While an extremely high wattage of completed projects may have been interconnected in December, these projects may be sold in the first quarter of 2014. This is not uncommon in the project business. As a result, Jinko may make more per share in Q1 than in Q4!
And while the torrid pace of shipments in Q4 may not be repeated in Q1, that pace will be substantially exceeded in Q2 or onward in order to meet the 2.4 GW sales goal.
The Chinese government well-exceeded its 2013 installation goals, and now it has set a 14.5 GW target for 2014. Who will supply the panels for this unprecedented national goal? The government now allows unprofitable solar companies to go bankrupt. Entire gigawatts of capacity will stop producing. Notorious cases of ceased or slowed production due to financial trouble include Suntech, LDK, Chaori, and Topoint (from which Jinko took over 500 MW of wafer and cell capacity and 100 MW of module capacity).

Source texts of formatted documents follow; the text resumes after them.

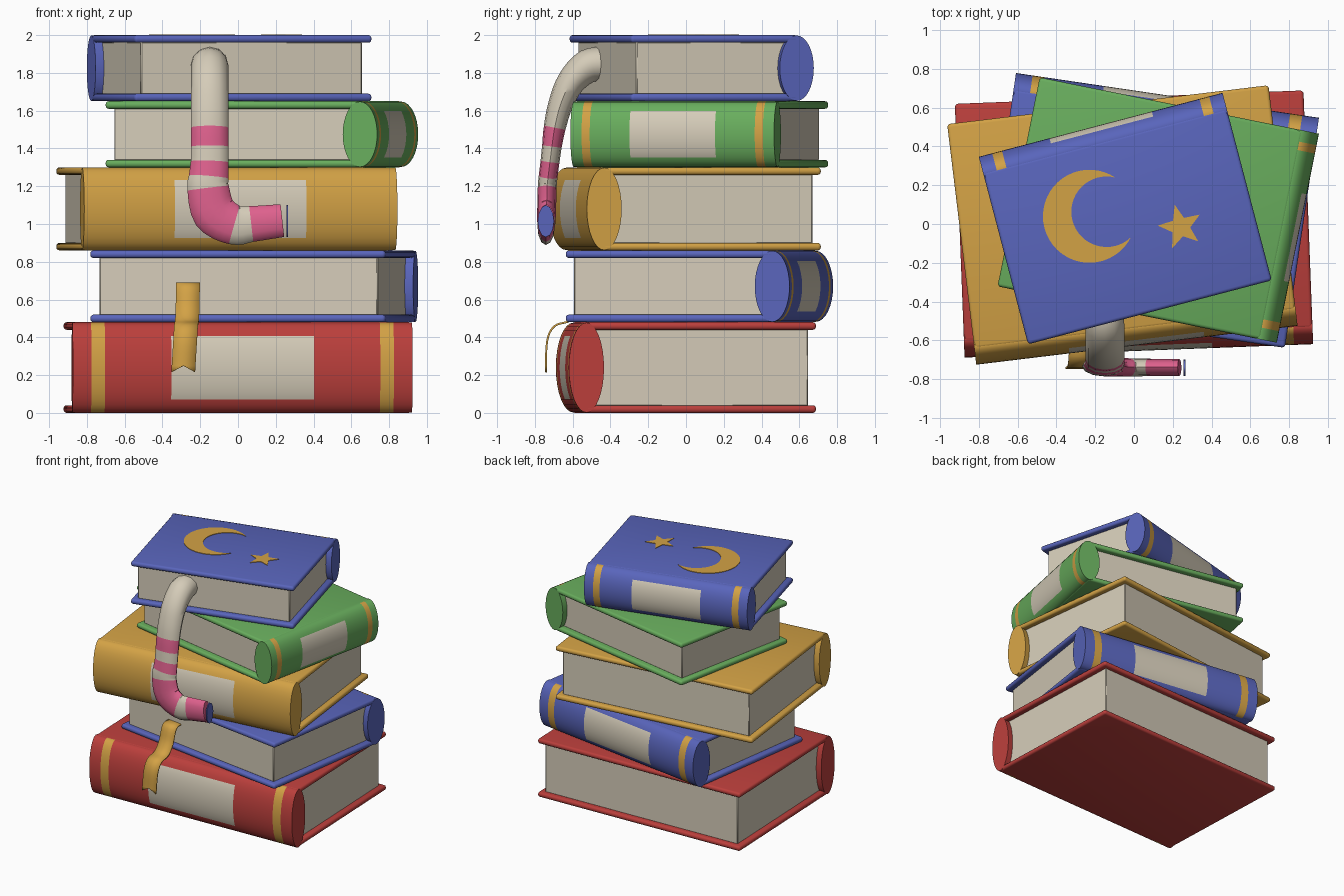
import bpy, bmesh, math
from mathutils import Matrix, Vector

if "Cube" in bpy.data.objects:
    bpy.data.objects.remove(bpy.data.objects["Cube"])


def material(name, rgb):
    m = bpy.data.materials.new(name)
    m.diffuse_color = (*rgb, 1)
    m.use_nodes = True
    m.node_tree.nodes["Principled BSDF"].inputs["Base Color"].default_value = m.diffuse_color
    return m


RED = material("red", (0.50, 0.05, 0.045))
BLUE = material("blue", (0.10, 0.13, 0.50))
GREEN = material("green", (0.14, 0.42, 0.11))
GOLD = material("gold", (0.65, 0.36, 0.06))
CREAM = material("cream", (0.66, 0.60, 0.48))
PINK = material("pink", (0.74, 0.12, 0.27))


def finish(name, bm, mats, matrix=Matrix(), smooth=True):
    bmesh.ops.recalc_face_normals(bm, faces=bm.faces[:])
    me = bpy.data.meshes.new(name)
    bm.to_mesh(me)
    bm.free()
    for m in mats:
        me.materials.append(m)
    ob = bpy.data.objects.new(name, me)
    bpy.context.collection.objects.link(ob)
    ob.matrix_world = matrix
    if smooth:
        bpy.ops.object.select_all(action='DESELECT')
        ob.select_set(True)
        bpy.context.view_layer.objects.active = ob
        bpy.ops.object.shade_smooth_by_angle(angle=math.radians(40))
    return ob


def box(name, lo, hi, mat, matrix, bevel, segs):
    lo, hi = Vector(lo), Vector(hi)
    bm = bmesh.new()
    bmesh.ops.create_cube(bm, size=1, matrix=Matrix.Translation((lo + hi) / 2)
                          @ Matrix.Diagonal((*(hi - lo), 1)))
    bmesh.ops.bevel(bm, geom=bm.edges[:], offset=bevel, segments=segs,
                    profile=0.5, affect='EDGES')
    return finish(name, bm, [mat], matrix)


def spine(name, length, h, yc, mat, matrix):
    # elliptical cylinder with bands and a label on its outer half
    n, ry, rz = 32, 0.093, h / 2 - 0.002
    cuts = (-1, -0.89, -0.81, -0.42, 0.42, 0.81, 0.89, 1)
    bm = bmesh.new()
    rings = []
    for c in cuts:
        rings.append([bm.verts.new((c * length / 2,
                                    yc - ry * math.cos(2 * math.pi * k / n),
                                    h / 2 + rz * math.sin(2 * math.pi * k / n)))
                      for k in range(n)])
    for i in range(len(cuts) - 1):
        for k in range(n):
            j = (k + 1) % n
            f = bm.faces.new((rings[i][k], rings[i][j], rings[i + 1][j], rings[i + 1][k]))
            a = 2 * math.pi * (k + 0.5) / n
            if math.cos(a) > 0:
                if i in (1, 5):
                    f.material_index = 1
                elif i == 3 and abs(math.sin(a)) < 0.707:
                    f.material_index = 2
    bm.faces.new(rings[0])
    bm.faces.new(rings[-1])
    return finish(name, bm, [mat, GOLD, CREAM], matrix)


def book(name, mat, x, y, z, turn, length, depth, h):
    # spine lies on the local -y side
    mw = Matrix.Translation((x, y, z)) @ Matrix.Rotation(math.radians(turn), 4, 'Z')
    yc, hl, t = -depth / 2 + 0.093, length / 2, 0.04
    for part, z0 in (("lower_cover", 0), ("upper_cover", h - t)):
        box(f"{name}_{part}", (-hl, yc - 0.01, z0), (hl, depth / 2, z0 + t), mat, mw, 0.017, 3)
    box(f"{name}_pages", (-hl + 0.045, yc, t - 0.005),
        (hl - 0.045, depth / 2 - 0.04, h - t + 0.005), CREAM, mw, 0.006, 1)
    spine(f"{name}_spine", length, h, yc, mat, mw)


# Stack of books, bottom to top
book("red_book", RED, 0.0, 0.0, 0.0, 2.2, 1.80, 1.31, 0.48)
book("lower_blue_book", BLUE, 0.085, 0.07, 0.48, 171.6, 1.58, 1.20, 0.38)
book("gold_book", GOLD, -0.06, -0.005, 0.86, 6.9, 1.67, 1.25, 0.44)
book("green_book", GREEN, 0.125, 0.072, 1.30, 78.6, 1.10, 1.47, 0.35)
book("upper_blue_book", BLUE, -0.045, 0.028, 1.65, 194.7, 1.30, 1.00, 0.35)


# Moon and star plates on the top cover
def plate(name, pts, x, y):
    bm = bmesh.new()
    f = bm.faces.new([bm.verts.new((px, py, 0)) for px, py in pts])
    up = bmesh.ops.extrude_face_region(bm, geom=[f])
    bmesh.ops.translate(bm, vec=(0, 0, 0.006),
                        verts=[v for v in up["geom"] if isinstance(v, bmesh.types.BMVert)])
    bmesh.ops.triangulate(bm, faces=[g for g in bm.faces if len(g.verts) > 4])
    mw = Matrix.Translation((x, y, 1.998)) @ Matrix.Rotation(math.radians(14.7), 4, 'Z')
    finish(name, bm, [GOLD], mw, False)


def arc(cx, r, a0, a1, n):
    angles = [math.radians(a0 + (a1 - a0) * i / n) for i in range(n + 1)]
    return [(cx + r * math.cos(a), r * math.sin(a)) for a in angles]


plate("moon", arc(0, 0.24, 41.4, 318.6, 36) + arc(0.0917, 0.182, 299, 61, 32)[1:-1], -0.23, 0.04)
plate("star", [((0.118, 0.05)[i % 2] * math.cos(math.radians(90 + 36 * i)),
                (0.118, 0.05)[i % 2] * math.sin(math.radians(90 + 36 * i)))
               for i in range(10)], 0.24, -0.015)


def spline(pts, steps):
    # Catmull-Rom through the points
    p = [Vector(q) for q in pts]
    p = [2 * p[0] - p[1]] + p + [2 * p[-1] - p[-2]]
    out = []
    for i in range(1, len(p) - 2):
        a, b, c, d = p[i - 1:i + 3]
        for s in range(steps):
            t = s / steps
            out.append(0.5 * (2 * b + (c - a) * t + (2 * a - 5 * b + 4 * c - d) * t * t
                              + (3 * b - a - 3 * c + d) * t ** 3))
    return out + [p[-2]]


# Ribbon bookmark with a notched end
path = spline([(-0.265, -0.42, 0.685), (-0.265, -0.51, 0.675), (-0.267, -0.555, 0.56),
               (-0.27, -0.61, 0.49), (-0.275, -0.695, 0.46), (-0.28, -0.735, 0.38),
               (-0.29, -0.742, 0.215)], 5)
bm = bmesh.new()
rows = [[bm.verts.new(p + Vector((dx, 0, 0))) for dx in (-0.063, 0, 0.063)] for p in path]
rows[-1][1].co.z += 0.035
for a, b in zip(rows, rows[1:]):
    for k in (0, 1):
        bm.faces.new((a[k], a[k + 1], b[k + 1], b[k]))
ribbon = finish("ribbon_bookmark", bm, [GOLD])
mod = ribbon.modifiers.new("thickness", 'SOLIDIFY')
mod.thickness, mod.offset = 0.01, 0

# Striped flattened tube hanging out of the top book
STEPS, SIDES = 4, 12
ctrl = [(-0.15, -0.42, 1.85), (-0.15, -0.52, 1.835), (-0.15, -0.61, 1.75), (-0.15, -0.665, 1.63),
        (-0.15, -0.695, 1.51), (-0.15, -0.71, 1.41), (-0.15, -0.72, 1.33), (-0.155, -0.73, 1.25),
        (-0.158, -0.735, 1.19), (-0.125, -0.738, 1.06), (-0.02, -0.74, 0.995),
        (0.07, -0.74, 1.0), (0.235, -0.74, 1.018)]
pink_parts = {4, 6, 8, 9, 11}
width = [0.095, 0.10, 0.10, 0.10, 0.10, 0.10, 0.10, 0.105, 0.11, 0.118, 0.105, 0.095, 0.087]
thick = [0.09, 0.09, 0.075, 0.065, 0.058, 0.052, 0.05, 0.05, 0.05, 0.05, 0.047, 0.045, 0.043]
centres = spline(ctrl, STEPS)
bm = bmesh.new()
rings, w = [], Vector((1, 0, 0))
for i, c in enumerate(centres):
    t = (centres[min(i + 1, len(centres) - 1)] - centres[max(i - 1, 0)]).normalized()
    w = (w - t * w.dot(t)).normalized()
    n = t.cross(w)
    j, f = divmod(i, STEPS)
    k, f = min(j + 1, len(ctrl) - 1), f / STEPS
    rw = width[j] + (width[k] - width[j]) * f
    rt = thick[j] + (thick[k] - thick[j]) * f
    rings.append([bm.verts.new(c + w * rw * math.cos(2 * math.pi * s / SIDES)
                               + n * rt * math.sin(2 * math.pi * s / SIDES))
                  for s in range(SIDES)])
for i, (a, b) in enumerate(zip(rings, rings[1:])):
    for s in range(SIDES):
        q = (s + 1) % SIDES
        f = bm.faces.new((a[s], a[q], b[q], b[s]))
        f.material_index = 1 if i // STEPS in pink_parts else 0
bm.faces.new(rings[0])
bm.faces.new(rings[-1]).material_index = 1
finish("striped_tube", bm, [CREAM, PINK])

# Thin blue disc at the end of the tube
bm = bmesh.new()
bmesh.ops.create_cone(bm, cap_ends=True, segments=SIDES, radius1=1, radius2=1, depth=1)
finish("tube_end_disc", bm, [BLUE], Matrix.Translation((0.26, -0.742, 1.015))
       @ Matrix.Rotation(math.radians(90), 4, 'Y') @ Matrix.Diagonal((0.085, 0.043, 0.009, 1)))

JinkoSolar is a market leader in gross margin, at 24.7 percent. Most of its peers languish in the 10 to 16 percent gross margin range (TSL, JASO, YGE, HSOL, and SOL).
How does Jinko lead so clearly?
First, JinkoSolar is the cost leader among silicon solar panel manufacturers. This not only boosts its profits, but also guarantees profitability, even if ASPs go down.
Despite the lowest-cost production, Jinko sells its panels at prices similar to other first-tier solar companies.
In addition to being the gross margin leader in panel sales, Jinko also seems to be a leader, or the leader, in project development, with gross margins at 60% and net margins at 30%.
Vertical integration helps with Jinko's margins. Jinko just expanded its wafer and cell production by 500 MW each through highly discounted acquisitions from Topoint. This should lower costs even further, and the high-quality manufacturing equipment is newer and better than many manufacturers' regular equipment.
This strategy seems to have served Jinko well in the past, and lowered its costs.
Jinko concentrates more of its sales in China than other top producers, so it saves on marketing and sales costs.
Now that China is shifting into high gear in its war on pollution, JKS should benefit more than other companies, and it has long been preparing for the boom in distributed generation.
Jinko will take a major share of the planned 14.5 GW of installations in China this year.
And while some investors are selling solar companies in response to Chaori Solar's debt default, JKS is celebrating, as it has no debt problems, has a good relationship with the China Development Bank, and competition has been going out of business in droves.
According to SunEdison (SUNE), distributed generation projects actually offer higher gross margins, and 700 MW of Jinko's 1.1 GW pipeline consists of distributed generation. Further cost reductions, economies of scale, greater vertical integration, and increased conversion efficiencies will also increase gross margin. With projects taking up more of the revenues and with a 60% gross margin on projects, project revenue may triple from 2013.
With the better mix and better margins, gross margins may increase from the industry high of 24.7% to somewhere between 25% and 30%. A 2.5 percentage point increase in gross margins would represent a greater than 10% increase in gross margins from Q4. And if Q4 is an "average" quarter for JKS for 2014, then one can easily envision $6.00 in earnings for 2014.
That would be non-GAAP, undiluted. Yahoo.
Slap a 15 P/E on that, and consider a $90.00 stock price for JinkoSolar.
Disclosure: I am long JKS, SPWR. I wrote this article myself, and it expresses my own opinions. I am not receiving compensation for it (other than from Seeking Alpha). I have no business relationship with any company whose stock is mentioned in this article.